A Nonprofit That's Working

Chances are, if you know someone in the Greater Birmingham area with a disability, they’ve been affected by the work of United Ability (formerly United Cerebral Palsy of Greater Birmingham). This historic nonprofit serves thousands of people each year and has steadily expanded the scope of its programs and patients. It’s a place, a cause, and a credo. And it’s putting people with disabilities to work.

In Alabama, only 28% of working-age adults with disabilities are employed*. Increasing employment for this demographic aligns with United Ability’s mission to help people with disabilities lead full and meaningful lives. They believe work can create a feeling of empowerment and a chance to connect to the greater community. So, they’ve focused on developing a full range of employment options, even founding a secure document destruction company in 2006. Gone For Good provides its 100 employees with not only a paycheck, but a sense of independence. They recycle enough paper annually to save 18,000 trees and their profits are recycled, as well, to support other programs at United Ability.

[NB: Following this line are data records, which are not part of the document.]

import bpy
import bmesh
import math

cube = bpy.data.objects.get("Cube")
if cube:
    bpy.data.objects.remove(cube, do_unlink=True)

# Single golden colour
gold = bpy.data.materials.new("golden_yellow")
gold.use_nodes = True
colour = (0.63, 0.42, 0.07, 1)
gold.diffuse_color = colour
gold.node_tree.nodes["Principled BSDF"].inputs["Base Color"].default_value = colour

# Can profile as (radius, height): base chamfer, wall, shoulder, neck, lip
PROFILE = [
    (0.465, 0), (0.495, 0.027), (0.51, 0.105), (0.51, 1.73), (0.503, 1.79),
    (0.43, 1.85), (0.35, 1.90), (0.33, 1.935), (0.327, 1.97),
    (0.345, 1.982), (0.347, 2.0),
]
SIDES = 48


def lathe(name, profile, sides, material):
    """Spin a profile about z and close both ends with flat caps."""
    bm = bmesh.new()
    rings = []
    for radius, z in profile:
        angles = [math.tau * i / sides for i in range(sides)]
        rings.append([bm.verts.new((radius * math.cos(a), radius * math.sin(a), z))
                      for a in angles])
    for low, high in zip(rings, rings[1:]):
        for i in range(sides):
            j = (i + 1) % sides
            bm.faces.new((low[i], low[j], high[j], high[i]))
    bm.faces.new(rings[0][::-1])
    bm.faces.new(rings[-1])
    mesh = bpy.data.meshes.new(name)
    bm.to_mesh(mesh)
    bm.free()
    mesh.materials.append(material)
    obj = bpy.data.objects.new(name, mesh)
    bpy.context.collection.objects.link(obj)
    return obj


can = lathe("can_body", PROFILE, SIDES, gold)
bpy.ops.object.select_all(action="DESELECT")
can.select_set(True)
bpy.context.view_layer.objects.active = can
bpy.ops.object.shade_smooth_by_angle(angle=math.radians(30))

A second enterprise, Outsource Solutions, employs participants who supply packaging, collating, assembly, and fulfillment services.

“We envision a world where disability is neither defining, nor limiting and help unite people with unique abilities in achieving a successful future.”  CEO, Dr. Gary Edwards

United Ability’s focus on employment is mutually-beneficial in other respects. Several universities partner with the organization to conduct disability services research as part of a multi-state grant. In turn, United Ability offers internships for students of those same universities in physical therapy, occupational therapy, speech therapy, social work, nursing, education, and other fields of study. United Ability staff are pioneers in the fledgling field of supported employment training, making the internships excellent mentorship opportunities for young people.

United Ability was founded in 1948 to provide services to those with cerebral palsy. However, as the needs of people in the community living with disabilities have evolved, so has the organization. Today, United Ability serves individuals living with a variety of disabilities including cerebral palsy, spina bifida, autism, Down Syndrome, Rett Syndrome, limb loss/deficiency, closed head injuries, intellectual, and more. The move away from “United Cerebral Palsy of Greater Birmingham” towards “United Ability” demonstrates a more positive outlook and a more inclusive mission.

“Today, we have grown and are united in purpose, who we want to be. We changed the name to accurately reflect what we already are and have been doing—helping people with disabilities lead more enriched lives,” says Dr. Gary Edwards, CEO.

It’s difficult to quantify the impact of an organization so engrained in families’ lives. Yet, one measure would be the success they’ve had utilizing technology to improve services and access. United Ability incorporates state-of-the-art technology related to classroom instruction, communication devices, and health records. It doesn’t go unnoticed—people travel long distances to seek help. Despite being a fixture in the community for nearly 70 years, United Ability is unique in the state as the only organization providing a life-spectrum of services to people living with disabilities. With a full array of programs offered from their campus on Lakeshore Drive, as well as in-home early intervention services, the organization creates treasured opportunities for care, learning, and employment.

As Edwards puts it, “We envision a world where disability is neither defining, nor limiting and help unite people with unique abilities in achieving a successful future.”


Mission: United Ability provides innovative services connecting people with disabilities to their communities and empowering individuals to live full and meaningful lives.

Vision: To unite people with unique abilities in achieving a successful future.

Fast Facts:

  • 70 years of changing lives.
  • 95 cents of every dollar raised for the Journey of Hope event will directly support the advancement of medicine, technology, and therapies for people living with disabilities.
  • 156 full-time and 37 part-time employees staff the 20-acre campus.
  • 600 customers served by Gone For Good Secure Document Destruction.
  • 3,185 children, adults, and families assisted by United Ability programs in 2016.

    ***SOURCE*** ## * Lauer, E.A., and A.J. Houtenville. Annual Disability Statistics Compendium: 2016. Durham: University of New Hampshire, Institute on Disability, 2017. Accessed June 2, 2017. https://disabilitycompendium.org/sites/default/files/user-uploads/2016%20Annual%20Disability%20Statistics%20Compendium1.pdf.


United Ability is accredited by both the Commission on Accreditation of Rehabilitation Facilities (CARF) and the National Association for the Education of Young Children (NAEYC) for its early learning program. It recently earned a coveted four-star rating from Charity Navigator, America’s largest independent charity evaluator. In addition, United Ability’s chief medical officer, Dr. Charlie Law, is the state’s only practicing physiatrist dually certified to treat both children and adults with disabilities. To learn more, visit unitedability.org.